== Data shown ==
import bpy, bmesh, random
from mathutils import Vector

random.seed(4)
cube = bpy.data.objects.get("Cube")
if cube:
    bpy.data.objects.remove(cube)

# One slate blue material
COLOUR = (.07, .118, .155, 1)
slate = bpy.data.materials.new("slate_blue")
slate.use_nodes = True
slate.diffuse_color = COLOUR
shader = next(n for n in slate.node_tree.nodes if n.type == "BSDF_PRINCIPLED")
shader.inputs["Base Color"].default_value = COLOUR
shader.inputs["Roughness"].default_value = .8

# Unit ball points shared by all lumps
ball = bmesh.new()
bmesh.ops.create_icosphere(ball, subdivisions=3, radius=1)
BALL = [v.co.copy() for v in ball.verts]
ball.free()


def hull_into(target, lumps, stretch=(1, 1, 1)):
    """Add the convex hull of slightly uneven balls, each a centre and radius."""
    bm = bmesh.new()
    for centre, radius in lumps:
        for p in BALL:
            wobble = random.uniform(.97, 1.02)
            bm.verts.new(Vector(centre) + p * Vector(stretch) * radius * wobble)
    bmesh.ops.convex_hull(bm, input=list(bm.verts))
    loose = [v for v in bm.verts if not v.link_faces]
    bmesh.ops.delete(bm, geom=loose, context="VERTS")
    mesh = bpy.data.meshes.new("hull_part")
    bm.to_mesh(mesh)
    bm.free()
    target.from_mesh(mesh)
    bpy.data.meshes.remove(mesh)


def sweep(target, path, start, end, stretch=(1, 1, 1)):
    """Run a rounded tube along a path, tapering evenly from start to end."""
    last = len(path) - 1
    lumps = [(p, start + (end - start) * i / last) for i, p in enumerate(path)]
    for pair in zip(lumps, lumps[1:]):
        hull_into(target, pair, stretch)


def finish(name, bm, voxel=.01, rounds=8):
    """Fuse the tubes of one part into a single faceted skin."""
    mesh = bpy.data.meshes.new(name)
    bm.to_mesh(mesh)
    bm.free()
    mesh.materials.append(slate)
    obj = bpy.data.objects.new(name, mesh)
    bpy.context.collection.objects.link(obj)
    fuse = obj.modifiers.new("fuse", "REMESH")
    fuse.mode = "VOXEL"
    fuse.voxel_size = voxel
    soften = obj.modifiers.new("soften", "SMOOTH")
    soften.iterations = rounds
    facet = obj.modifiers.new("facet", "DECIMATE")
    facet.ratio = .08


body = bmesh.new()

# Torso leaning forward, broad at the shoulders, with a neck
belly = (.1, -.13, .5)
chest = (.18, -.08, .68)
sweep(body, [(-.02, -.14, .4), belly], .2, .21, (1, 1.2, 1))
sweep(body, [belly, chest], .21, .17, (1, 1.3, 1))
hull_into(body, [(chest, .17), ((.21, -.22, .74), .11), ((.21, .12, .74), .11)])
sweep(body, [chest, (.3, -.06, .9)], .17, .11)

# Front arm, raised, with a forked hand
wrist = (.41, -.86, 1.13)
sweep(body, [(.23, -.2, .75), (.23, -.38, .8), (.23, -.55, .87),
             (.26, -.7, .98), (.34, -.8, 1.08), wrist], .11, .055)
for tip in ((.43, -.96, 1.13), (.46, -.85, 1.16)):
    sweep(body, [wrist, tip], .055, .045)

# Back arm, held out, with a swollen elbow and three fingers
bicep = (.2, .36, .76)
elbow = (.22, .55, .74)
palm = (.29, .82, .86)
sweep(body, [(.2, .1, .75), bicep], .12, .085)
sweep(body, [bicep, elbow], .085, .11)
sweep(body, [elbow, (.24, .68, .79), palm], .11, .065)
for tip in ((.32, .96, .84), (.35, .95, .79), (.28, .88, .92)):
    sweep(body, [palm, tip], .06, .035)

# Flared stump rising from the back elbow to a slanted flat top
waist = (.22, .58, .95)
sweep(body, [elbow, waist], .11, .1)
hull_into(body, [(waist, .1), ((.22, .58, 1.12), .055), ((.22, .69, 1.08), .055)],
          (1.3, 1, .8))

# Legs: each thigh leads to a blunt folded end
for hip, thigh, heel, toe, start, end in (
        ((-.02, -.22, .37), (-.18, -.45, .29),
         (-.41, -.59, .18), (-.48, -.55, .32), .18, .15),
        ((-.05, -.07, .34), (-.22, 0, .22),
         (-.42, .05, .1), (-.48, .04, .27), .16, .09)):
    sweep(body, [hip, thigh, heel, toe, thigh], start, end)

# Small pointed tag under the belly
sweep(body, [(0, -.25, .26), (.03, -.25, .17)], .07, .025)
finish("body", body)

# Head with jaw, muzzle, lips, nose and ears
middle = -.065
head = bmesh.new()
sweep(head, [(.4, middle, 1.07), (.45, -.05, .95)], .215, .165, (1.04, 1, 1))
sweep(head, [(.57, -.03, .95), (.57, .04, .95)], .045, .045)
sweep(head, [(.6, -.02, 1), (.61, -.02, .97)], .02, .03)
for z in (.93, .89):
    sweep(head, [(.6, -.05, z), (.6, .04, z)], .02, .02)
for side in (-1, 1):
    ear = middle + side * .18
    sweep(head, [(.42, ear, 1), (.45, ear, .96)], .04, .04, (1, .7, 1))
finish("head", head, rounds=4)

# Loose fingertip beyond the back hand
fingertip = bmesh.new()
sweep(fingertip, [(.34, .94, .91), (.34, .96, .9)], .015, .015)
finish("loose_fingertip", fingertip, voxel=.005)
===
== Data shown ==
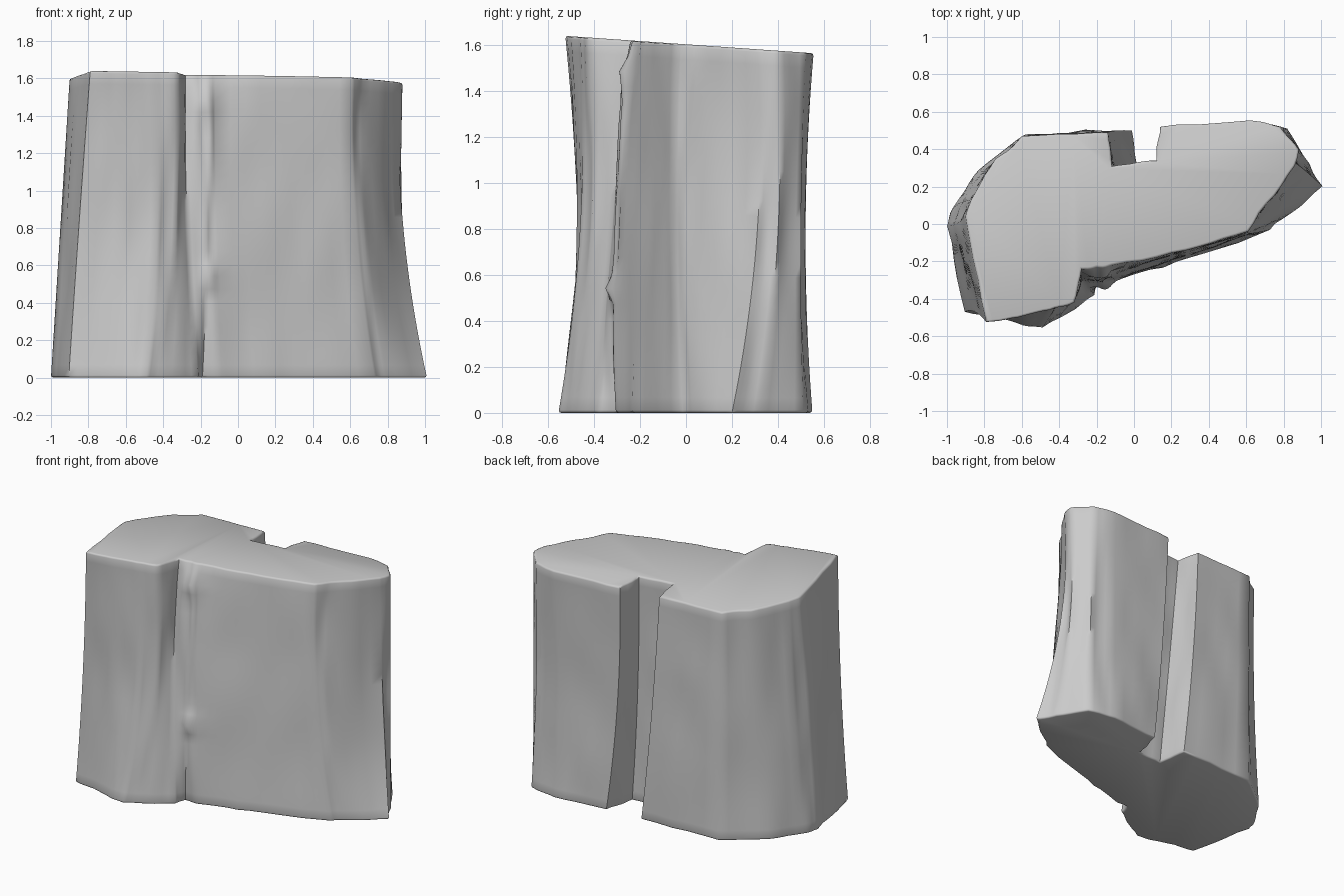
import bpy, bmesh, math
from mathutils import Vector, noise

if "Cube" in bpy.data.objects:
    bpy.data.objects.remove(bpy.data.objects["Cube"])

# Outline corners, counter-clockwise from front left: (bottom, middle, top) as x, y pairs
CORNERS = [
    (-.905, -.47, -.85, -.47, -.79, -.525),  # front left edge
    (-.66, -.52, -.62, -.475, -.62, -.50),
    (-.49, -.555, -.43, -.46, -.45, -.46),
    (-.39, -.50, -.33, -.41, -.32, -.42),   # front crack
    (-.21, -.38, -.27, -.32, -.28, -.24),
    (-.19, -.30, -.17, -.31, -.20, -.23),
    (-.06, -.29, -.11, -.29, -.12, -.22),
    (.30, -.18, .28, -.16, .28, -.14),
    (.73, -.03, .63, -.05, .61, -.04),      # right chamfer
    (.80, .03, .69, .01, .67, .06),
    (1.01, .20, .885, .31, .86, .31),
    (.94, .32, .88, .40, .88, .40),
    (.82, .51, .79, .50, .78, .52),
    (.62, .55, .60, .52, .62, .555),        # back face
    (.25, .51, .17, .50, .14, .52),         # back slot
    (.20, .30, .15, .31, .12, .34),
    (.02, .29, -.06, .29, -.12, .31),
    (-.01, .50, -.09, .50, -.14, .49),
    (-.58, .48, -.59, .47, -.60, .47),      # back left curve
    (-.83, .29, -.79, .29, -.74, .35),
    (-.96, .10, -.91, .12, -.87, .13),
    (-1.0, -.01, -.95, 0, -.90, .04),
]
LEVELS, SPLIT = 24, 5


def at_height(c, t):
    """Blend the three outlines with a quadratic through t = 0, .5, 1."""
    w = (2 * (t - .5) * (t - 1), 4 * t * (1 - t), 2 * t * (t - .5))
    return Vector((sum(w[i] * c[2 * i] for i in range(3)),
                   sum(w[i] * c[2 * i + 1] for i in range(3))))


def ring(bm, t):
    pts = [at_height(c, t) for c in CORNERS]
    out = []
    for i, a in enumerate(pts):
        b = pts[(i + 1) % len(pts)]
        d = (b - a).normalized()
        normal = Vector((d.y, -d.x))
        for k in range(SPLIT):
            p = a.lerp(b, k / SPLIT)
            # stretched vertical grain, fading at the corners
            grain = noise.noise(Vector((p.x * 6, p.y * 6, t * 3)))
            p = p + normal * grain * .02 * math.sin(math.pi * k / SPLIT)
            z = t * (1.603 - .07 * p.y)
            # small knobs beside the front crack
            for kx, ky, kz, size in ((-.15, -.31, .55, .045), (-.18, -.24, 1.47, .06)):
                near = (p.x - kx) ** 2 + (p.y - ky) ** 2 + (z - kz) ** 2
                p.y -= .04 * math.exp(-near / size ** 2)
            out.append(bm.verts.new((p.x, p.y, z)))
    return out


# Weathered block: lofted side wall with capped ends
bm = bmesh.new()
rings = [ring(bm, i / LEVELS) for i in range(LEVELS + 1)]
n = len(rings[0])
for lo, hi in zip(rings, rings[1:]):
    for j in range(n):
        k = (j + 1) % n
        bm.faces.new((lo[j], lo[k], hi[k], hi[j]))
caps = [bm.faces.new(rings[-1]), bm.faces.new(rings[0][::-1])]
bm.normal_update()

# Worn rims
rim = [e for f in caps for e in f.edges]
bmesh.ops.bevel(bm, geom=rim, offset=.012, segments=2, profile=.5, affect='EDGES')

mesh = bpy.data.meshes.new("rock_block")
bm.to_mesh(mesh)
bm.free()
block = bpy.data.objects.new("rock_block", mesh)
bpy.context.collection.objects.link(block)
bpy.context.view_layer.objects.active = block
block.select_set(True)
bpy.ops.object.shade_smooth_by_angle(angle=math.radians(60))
===
- [What is being asked] Above are the records. Copy the lines beginning at the one that has "sweep(body, [elbow, waist], .11, .1)" and ending with the one that has "sweep(head, [(.6, -.05, z), (.6, .04, z)], .02, .02)", unchanged.

- [Reply to the task]
sweep(body, [elbow, waist], .11, .1)
hull_into(body, [(waist, .1), ((.22, .58, 1.12), .055), ((.22, .69, 1.08), .055)],
          (1.3, 1, .8))

# Legs: each thigh leads to a blunt folded end
for hip, thigh, heel, toe, start, end in (
        ((-.02, -.22, .37), (-.18, -.45, .29),
         (-.41, -.59, .18), (-.48, -.55, .32), .18, .15),
        ((-.05, -.07, .34), (-.22, 0, .22),
         (-.42, .05, .1), (-.48, .04, .27), .16, .09)):
    sweep(body, [hip, thigh, heel, toe, thigh], start, end)

# Small pointed tag under the belly
sweep(body, [(0, -.25, .26), (.03, -.25, .17)], .07, .025)
finish("body", body)

# Head with jaw, muzzle, lips, nose and ears
middle = -.065
head = bmesh.new()
sweep(head, [(.4, middle, 1.07), (.45, -.05, .95)], .215, .165, (1.04, 1, 1))
sweep(head, [(.57, -.03, .95), (.57, .04, .95)], .045, .045)
sweep(head, [(.6, -.02, 1), (.61, -.02, .97)], .02, .03)
for z in (.93, .89):
    sweep(head, [(.6, -.05, z), (.6, .04, z)], .02, .02)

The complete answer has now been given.